Bilbo informs Smaug that the group has come to the Mountain not merely for treasure but also for revenge–but the evidence to support this seems limited. The Dwarves actually neglected to take a living dragon into account when forming their plans, so clearly they have no intent to take back their home. They want their wealth back–it’s as simple as them. Maybe you can argue that stealing treasure from a dragon will anger him and thus counts as revenge, but such action seems to be lacking in symbolic victory. Can you really imagine a tale like this going down into legend–a bunch of Dwarves loitering around a mountainside while they hire an unknown to tote out their former possessions like a common criminal? The story is interesting and maybe some people will find the cleverness and bravery of the Hobbit admirable, but it really doesn’t do anything for the reputation of the Dwarves.
The greed of the Dwarves would have proven their downfall if not for Bilbo. Thinking only of their glorious treasure, they are totally unprepared to face the reality of Smaug. Bilbo can help them precisely because he doesn’t care about the treasure. He cares about the right sorts of things–upholding his end of a bargain so he can return home to his comfortable hobbit-hole. Love of adventure and a desire to prove himself also play a role in his exploits, but at the root of all his thoughts is the idea of a simple life unburdened by old grudges and the desire for excessive wealth.
Bilbo also stands in opposition to Smaug, who lays the foundation for his own downfall through his pride. Even though he recognizes the flattery of Bilbo as lies, he cannot help feeling pleasure in even this fake admiration. Desirous of impressing the Hobbit even further, he boasts of his invincibility, thus revealing the flawed spot above his heart. (Note that Bilbo’s pride in his own cleverness also has unintended bad consequences as it focuses the wrath of Smaug on Lake-town.) Smaug’s greed, anger, and overriding desire for revenge will all further combine to bring him to the edge of ruin; if he could only have overlooked the loss of a single golden cup and stayed with his hoard, the world might have remained content to continue ignoring his existence.

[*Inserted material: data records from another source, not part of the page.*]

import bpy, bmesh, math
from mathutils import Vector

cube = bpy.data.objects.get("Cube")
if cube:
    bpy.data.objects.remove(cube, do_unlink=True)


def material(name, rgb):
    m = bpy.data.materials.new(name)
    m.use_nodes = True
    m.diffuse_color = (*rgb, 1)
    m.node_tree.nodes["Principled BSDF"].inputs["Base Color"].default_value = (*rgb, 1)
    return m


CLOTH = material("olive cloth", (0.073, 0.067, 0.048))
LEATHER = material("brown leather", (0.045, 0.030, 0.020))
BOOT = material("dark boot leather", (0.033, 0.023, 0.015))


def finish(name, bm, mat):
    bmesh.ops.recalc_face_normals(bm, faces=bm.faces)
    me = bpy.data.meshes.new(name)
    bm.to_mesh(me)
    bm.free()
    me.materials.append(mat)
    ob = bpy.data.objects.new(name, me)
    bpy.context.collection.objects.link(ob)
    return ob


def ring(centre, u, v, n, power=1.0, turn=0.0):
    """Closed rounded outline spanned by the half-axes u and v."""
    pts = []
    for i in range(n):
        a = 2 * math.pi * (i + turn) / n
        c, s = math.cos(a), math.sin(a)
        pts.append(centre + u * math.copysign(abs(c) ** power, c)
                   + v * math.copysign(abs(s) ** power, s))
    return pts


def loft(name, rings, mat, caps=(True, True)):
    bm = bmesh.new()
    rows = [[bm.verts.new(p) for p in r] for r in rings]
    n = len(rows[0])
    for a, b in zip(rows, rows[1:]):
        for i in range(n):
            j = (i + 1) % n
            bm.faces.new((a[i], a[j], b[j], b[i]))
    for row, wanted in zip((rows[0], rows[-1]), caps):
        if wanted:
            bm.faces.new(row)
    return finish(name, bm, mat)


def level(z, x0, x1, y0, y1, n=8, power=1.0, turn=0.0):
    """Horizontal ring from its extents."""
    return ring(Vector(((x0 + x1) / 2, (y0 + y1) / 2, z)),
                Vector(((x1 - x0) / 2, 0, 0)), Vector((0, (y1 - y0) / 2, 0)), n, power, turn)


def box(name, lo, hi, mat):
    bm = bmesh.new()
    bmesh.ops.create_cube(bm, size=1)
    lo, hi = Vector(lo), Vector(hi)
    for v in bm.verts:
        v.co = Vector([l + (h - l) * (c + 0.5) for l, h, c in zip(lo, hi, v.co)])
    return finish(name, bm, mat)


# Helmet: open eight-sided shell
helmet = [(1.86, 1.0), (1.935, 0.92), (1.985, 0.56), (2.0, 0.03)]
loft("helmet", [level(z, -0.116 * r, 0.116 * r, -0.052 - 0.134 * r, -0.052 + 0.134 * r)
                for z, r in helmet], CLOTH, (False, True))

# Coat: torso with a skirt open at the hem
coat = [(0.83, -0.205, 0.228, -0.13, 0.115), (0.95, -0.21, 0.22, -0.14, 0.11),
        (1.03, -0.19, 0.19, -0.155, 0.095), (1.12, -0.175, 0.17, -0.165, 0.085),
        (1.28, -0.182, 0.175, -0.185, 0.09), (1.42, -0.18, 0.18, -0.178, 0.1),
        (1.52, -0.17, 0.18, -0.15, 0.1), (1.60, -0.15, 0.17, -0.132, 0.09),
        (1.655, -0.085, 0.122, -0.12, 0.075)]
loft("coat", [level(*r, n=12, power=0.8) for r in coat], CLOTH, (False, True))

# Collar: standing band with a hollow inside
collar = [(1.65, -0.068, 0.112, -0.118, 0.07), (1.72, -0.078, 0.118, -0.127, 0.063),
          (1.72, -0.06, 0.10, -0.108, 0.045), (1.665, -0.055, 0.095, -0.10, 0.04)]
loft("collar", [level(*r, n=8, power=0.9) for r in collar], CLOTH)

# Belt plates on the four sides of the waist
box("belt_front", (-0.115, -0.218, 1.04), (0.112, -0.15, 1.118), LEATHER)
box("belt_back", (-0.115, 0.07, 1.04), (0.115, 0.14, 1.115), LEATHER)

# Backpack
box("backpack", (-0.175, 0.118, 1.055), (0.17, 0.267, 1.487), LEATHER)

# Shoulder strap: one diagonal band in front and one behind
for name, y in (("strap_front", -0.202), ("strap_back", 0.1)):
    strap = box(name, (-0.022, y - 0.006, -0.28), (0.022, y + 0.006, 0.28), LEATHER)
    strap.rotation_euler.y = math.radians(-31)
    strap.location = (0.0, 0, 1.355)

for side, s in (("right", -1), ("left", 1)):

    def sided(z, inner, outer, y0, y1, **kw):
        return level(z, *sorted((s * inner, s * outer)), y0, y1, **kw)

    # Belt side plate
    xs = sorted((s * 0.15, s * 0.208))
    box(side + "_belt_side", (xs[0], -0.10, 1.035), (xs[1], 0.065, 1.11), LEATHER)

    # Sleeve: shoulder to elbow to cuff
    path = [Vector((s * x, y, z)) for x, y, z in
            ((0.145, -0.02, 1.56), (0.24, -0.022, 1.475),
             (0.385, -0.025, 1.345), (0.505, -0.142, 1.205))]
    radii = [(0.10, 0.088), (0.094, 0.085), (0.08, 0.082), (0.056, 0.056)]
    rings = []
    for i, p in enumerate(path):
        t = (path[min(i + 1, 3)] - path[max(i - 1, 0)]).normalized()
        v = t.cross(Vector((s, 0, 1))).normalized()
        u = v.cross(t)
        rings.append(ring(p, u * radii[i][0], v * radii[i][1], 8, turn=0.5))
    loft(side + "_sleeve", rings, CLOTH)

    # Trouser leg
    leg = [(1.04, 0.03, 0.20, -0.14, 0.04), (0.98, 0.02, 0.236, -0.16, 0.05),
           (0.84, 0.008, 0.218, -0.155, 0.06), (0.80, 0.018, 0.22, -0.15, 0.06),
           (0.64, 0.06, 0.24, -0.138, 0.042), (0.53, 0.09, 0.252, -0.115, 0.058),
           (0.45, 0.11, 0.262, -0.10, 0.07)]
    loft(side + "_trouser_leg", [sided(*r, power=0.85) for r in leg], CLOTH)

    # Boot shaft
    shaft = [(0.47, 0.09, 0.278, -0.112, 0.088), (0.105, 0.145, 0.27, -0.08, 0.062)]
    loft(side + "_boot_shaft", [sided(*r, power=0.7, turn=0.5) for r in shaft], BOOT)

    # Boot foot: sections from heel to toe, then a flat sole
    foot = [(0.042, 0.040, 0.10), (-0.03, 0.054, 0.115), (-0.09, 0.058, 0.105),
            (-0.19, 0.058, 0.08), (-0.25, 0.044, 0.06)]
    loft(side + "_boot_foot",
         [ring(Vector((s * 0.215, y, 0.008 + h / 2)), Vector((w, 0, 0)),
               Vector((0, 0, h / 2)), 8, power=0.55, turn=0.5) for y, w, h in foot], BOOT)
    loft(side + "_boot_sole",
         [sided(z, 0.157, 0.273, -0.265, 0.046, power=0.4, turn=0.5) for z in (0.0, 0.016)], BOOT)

But these are all weighty matters. This chapter is a prime example of a thrilling quest adventure story! I’m not entirely sure why it worked, but Tolkien’s liberal use of the exclamation point really drew me into the action: “The glow of Smaug!” It was like I was there! Not only that, but this chapter is funny. Tolls? Bilbo has travelled all this way to get a fourteenth part of a treasure only to realize he neglected to consider transport and tolls to get it all home? Did anyone bother to plan anything about this adventure? Why does Gandalf keep disappearing? Does he really believe this group is capable of accomplishing anything without him? And why does Smaug, of all the characters, think about tolls? I don’t believe that dragon ever paid a toll in his life.

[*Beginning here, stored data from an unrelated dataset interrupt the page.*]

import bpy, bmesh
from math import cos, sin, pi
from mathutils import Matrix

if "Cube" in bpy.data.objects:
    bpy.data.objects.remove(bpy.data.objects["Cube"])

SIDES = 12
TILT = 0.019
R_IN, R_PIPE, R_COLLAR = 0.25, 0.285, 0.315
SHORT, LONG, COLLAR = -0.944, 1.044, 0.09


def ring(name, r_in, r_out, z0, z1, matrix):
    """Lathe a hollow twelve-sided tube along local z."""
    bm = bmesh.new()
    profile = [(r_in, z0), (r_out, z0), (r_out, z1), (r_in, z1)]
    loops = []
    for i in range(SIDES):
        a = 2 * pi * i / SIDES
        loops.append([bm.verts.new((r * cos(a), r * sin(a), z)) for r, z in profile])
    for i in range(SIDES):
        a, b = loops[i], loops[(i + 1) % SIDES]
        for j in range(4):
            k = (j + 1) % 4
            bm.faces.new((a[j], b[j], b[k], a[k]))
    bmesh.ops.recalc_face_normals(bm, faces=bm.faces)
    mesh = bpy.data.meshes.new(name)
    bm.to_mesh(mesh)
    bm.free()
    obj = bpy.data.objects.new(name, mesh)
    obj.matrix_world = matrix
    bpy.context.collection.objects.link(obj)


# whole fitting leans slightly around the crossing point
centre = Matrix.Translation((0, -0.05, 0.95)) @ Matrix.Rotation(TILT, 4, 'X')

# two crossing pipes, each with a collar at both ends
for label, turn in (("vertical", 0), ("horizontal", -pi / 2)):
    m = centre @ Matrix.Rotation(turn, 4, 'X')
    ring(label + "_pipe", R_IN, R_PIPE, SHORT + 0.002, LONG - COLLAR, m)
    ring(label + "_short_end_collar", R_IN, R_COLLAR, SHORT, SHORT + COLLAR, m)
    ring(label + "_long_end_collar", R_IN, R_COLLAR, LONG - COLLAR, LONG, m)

So, what do you all think? Have I been too harsh on the Dwarves? Was Smaug a law-abiding dragon in his youth? Weigh in and continue the read-along next Tuesday with Taliesintaleweaver of Lights in the Library!